> **Stored data entries**:
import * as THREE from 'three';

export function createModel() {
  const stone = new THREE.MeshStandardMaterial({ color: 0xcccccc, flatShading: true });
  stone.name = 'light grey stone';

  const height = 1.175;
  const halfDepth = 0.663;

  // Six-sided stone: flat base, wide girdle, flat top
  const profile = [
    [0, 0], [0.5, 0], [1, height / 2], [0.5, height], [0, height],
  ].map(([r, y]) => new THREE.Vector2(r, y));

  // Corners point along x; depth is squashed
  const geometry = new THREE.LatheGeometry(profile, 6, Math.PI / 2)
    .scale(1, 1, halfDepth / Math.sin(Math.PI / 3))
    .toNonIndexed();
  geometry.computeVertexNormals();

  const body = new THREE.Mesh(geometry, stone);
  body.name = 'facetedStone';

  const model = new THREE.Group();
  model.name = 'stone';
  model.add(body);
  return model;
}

> **WORK TASK**: Lines from the one that contains "stone.name = 'light grey stone';" through the final line of the entries must be duplicated exactly, and no other lines.

> **RESULT**:
  stone.name = 'light grey stone';

  const height = 1.175;
  const halfDepth = 0.663;

  // Six-sided stone: flat base, wide girdle, flat top
  const profile = [
    [0, 0], [0.5, 0], [1, height / 2], [0.5, height], [0, height],
  ].map(([r, y]) => new THREE.Vector2(r, y));

  // Corners point along x; depth is squashed
  const geometry = new THREE.LatheGeometry(profile, 6, Math.PI / 2)
    .scale(1, 1, halfDepth / Math.sin(Math.PI / 3))
    .toNonIndexed();
  geometry.computeVertexNormals();

  const body = new THREE.Mesh(geometry, stone);
  body.name = 'facetedStone';

  const model = new THREE.Group();
  model.name = 'stone';
  model.add(body);
  return model;
}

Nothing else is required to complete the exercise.